James Napier Robertson’s stirring biopic about Maori folk hero Genesis Potini succeeded not just in telling the story of a remarkable life, but also in taking an unflinching look at mental illness, at risk youth and gang culture in New Zealand’s lower classes. The fact that he could make a film about so many important issues without diluting the overall message is quite an accomplishment.
Cliff Curtis is superb as Potini, a one time speed chess prodigy, whose struggles with autism often left him living on the streets. He manages to channel his gift for chess, as well as his passion for his Maori heritage, to inspire the Eastern Knights Chess Club, a rag tag group of youngsters in his community.
While Curtis delivers a well judge, sympathetic, and totally immersive performance, it is not a one man show. The young support cast are equally strong, a group of kids that are totally charming and believable.

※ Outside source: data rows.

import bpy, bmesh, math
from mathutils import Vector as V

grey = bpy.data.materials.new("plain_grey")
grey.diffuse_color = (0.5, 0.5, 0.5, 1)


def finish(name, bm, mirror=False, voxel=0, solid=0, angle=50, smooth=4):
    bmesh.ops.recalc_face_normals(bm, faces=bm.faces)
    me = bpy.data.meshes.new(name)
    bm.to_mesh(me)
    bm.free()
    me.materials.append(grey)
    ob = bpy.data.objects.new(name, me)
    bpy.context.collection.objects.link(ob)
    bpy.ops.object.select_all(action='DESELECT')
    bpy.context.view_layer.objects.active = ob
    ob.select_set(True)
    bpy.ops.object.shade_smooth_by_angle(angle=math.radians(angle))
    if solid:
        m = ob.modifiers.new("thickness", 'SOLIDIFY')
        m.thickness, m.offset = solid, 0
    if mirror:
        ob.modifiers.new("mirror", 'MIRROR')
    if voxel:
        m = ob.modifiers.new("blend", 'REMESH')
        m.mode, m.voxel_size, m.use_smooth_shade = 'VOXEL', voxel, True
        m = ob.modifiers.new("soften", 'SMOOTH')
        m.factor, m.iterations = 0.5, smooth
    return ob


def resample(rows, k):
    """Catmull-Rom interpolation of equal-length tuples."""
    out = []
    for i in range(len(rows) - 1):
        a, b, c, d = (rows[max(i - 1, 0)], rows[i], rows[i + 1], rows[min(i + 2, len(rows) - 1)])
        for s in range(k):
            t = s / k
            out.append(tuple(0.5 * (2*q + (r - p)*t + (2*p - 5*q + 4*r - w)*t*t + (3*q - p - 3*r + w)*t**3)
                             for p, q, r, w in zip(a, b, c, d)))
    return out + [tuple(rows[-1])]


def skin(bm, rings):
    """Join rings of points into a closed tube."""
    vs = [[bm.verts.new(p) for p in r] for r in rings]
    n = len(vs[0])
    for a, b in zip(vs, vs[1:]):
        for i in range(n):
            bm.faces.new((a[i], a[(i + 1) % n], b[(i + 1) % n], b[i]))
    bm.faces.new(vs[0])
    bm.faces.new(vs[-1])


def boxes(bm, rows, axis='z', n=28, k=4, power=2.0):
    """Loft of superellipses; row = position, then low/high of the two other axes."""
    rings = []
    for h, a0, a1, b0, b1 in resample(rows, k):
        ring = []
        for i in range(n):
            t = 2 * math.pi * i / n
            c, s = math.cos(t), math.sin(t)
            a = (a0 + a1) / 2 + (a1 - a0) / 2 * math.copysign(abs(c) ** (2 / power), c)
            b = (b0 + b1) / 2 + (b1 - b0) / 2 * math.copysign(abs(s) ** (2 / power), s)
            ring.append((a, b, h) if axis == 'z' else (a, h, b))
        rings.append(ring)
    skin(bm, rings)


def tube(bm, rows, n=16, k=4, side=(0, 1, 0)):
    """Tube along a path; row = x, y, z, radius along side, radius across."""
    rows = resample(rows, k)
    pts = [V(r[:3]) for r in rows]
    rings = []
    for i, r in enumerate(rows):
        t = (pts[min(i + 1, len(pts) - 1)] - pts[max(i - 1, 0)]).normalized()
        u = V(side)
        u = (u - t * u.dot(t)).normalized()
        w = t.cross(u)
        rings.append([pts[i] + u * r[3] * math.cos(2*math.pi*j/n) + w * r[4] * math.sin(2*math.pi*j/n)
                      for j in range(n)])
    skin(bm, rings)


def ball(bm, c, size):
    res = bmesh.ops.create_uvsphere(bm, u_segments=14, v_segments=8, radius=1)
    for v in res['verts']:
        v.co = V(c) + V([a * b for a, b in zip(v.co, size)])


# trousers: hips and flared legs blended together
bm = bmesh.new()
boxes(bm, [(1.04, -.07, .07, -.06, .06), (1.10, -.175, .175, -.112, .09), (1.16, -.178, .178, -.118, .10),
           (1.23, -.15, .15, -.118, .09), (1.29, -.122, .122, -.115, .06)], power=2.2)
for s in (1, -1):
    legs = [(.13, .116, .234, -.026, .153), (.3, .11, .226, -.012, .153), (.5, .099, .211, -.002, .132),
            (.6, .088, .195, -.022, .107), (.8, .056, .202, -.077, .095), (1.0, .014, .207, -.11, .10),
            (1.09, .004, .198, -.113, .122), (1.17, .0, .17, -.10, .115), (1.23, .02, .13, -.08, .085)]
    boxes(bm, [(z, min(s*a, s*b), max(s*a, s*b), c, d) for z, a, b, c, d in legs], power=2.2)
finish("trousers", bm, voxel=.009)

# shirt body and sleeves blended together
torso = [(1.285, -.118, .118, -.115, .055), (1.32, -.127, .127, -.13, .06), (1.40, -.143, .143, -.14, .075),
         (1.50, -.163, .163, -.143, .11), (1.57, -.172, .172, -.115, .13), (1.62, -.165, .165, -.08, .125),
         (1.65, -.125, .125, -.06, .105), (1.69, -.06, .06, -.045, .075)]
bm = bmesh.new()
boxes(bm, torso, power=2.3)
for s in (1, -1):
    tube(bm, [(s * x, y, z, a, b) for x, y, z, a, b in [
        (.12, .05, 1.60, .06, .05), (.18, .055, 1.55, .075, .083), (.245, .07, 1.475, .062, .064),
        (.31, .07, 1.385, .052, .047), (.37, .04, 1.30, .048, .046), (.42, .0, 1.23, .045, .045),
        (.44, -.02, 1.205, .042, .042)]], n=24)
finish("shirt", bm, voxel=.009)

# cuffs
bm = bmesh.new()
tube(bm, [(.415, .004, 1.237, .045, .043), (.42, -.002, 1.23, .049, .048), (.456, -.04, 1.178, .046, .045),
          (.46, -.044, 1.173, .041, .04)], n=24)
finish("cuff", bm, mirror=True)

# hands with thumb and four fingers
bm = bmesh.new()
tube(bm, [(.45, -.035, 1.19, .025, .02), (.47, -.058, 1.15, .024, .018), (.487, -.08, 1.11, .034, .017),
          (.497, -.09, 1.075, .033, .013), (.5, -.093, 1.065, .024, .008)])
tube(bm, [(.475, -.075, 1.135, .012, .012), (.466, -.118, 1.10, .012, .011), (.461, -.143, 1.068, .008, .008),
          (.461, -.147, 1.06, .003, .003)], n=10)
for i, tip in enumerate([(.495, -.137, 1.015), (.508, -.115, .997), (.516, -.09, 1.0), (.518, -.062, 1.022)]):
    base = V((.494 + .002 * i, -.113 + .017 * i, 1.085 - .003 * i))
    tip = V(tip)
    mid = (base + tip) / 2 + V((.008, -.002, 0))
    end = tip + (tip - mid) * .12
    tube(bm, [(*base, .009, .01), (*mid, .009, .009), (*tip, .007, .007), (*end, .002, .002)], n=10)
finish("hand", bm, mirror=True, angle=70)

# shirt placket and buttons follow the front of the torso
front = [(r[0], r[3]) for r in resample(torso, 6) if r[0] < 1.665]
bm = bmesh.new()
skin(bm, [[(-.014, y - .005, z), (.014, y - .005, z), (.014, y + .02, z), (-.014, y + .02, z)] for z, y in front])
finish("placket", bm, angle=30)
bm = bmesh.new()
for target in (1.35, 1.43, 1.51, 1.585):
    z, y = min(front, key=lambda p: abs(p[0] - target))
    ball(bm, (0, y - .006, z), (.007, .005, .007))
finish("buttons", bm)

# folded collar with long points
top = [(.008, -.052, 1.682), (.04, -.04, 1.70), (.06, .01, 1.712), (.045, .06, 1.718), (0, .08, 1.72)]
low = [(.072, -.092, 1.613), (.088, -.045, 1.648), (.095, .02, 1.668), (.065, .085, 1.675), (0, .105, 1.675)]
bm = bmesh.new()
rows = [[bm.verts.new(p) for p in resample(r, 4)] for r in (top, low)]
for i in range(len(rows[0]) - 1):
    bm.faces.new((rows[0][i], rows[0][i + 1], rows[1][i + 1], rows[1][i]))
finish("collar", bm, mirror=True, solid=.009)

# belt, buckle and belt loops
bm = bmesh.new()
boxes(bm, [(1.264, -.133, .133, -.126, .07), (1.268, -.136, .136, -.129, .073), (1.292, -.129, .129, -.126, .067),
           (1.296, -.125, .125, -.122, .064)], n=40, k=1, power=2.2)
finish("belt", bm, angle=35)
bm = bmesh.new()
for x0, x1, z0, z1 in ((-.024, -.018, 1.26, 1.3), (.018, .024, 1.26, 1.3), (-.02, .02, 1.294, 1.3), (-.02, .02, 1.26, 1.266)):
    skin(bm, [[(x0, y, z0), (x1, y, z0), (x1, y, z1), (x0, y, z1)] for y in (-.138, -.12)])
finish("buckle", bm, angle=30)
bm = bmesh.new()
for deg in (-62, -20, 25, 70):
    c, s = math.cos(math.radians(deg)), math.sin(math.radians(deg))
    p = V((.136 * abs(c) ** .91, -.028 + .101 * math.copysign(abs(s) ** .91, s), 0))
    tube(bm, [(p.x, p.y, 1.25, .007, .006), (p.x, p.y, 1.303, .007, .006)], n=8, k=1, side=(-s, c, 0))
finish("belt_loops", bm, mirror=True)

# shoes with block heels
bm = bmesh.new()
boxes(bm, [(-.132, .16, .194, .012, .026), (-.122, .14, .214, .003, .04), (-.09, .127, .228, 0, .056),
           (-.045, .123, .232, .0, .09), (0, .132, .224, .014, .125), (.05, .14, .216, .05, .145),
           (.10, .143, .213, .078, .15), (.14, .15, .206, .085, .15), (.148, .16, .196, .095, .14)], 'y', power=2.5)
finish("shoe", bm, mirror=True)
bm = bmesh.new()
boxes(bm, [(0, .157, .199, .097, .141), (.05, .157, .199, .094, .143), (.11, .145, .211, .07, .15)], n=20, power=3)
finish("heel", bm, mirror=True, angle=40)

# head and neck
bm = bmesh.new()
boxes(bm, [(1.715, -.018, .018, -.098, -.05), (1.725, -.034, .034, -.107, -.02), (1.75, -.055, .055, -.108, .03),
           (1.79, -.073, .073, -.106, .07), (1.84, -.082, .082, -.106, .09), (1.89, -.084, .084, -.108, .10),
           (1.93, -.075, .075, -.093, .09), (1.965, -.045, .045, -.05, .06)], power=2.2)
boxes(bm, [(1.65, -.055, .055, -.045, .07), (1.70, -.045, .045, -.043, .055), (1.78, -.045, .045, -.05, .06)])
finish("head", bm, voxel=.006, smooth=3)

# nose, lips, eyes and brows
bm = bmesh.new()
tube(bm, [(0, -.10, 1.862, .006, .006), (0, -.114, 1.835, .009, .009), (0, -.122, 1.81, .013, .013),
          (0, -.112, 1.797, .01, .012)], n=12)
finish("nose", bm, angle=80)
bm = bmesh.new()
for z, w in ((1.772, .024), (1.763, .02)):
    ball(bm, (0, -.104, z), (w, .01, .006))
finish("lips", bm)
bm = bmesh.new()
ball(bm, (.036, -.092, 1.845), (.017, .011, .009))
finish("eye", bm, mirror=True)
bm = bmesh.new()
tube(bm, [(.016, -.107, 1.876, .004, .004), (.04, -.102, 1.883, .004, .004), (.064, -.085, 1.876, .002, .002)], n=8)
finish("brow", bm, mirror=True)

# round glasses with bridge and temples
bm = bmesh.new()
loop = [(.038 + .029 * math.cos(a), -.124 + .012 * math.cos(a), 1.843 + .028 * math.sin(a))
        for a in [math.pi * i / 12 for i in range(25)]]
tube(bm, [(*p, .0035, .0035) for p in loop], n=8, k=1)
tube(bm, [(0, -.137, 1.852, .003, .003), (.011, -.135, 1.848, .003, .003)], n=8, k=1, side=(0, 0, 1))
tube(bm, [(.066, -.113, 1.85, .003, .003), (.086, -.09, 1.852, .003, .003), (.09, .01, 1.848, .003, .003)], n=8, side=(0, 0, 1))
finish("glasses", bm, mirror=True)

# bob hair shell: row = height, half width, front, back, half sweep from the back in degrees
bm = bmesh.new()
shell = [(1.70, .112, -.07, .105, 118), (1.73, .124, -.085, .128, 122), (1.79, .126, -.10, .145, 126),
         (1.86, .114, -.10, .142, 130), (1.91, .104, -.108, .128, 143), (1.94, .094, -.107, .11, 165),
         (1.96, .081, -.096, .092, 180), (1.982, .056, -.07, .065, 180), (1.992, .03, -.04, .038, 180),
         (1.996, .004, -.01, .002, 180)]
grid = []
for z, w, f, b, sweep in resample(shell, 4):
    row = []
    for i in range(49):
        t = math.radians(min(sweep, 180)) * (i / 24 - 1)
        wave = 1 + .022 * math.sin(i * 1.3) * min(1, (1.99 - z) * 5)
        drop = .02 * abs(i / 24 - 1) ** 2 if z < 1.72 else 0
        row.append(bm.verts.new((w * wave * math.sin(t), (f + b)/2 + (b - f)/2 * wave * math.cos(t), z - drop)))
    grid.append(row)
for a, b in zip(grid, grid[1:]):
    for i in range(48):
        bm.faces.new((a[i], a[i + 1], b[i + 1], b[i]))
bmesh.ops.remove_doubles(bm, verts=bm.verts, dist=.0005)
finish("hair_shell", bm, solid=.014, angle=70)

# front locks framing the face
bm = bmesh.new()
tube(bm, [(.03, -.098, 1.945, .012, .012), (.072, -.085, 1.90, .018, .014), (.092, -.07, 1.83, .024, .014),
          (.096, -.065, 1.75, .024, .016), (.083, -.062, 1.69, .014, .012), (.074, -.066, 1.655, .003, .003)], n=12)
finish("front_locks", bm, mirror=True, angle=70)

Films about eccentric mentors inspiring troubled youth are common in cinema, often over done, with a tendency to overly simplify the issues. The Dark Horse doesn’t offer any easy answers or quick fixes, but delivers a social drama/biopic that is immaculately written, directed and acted.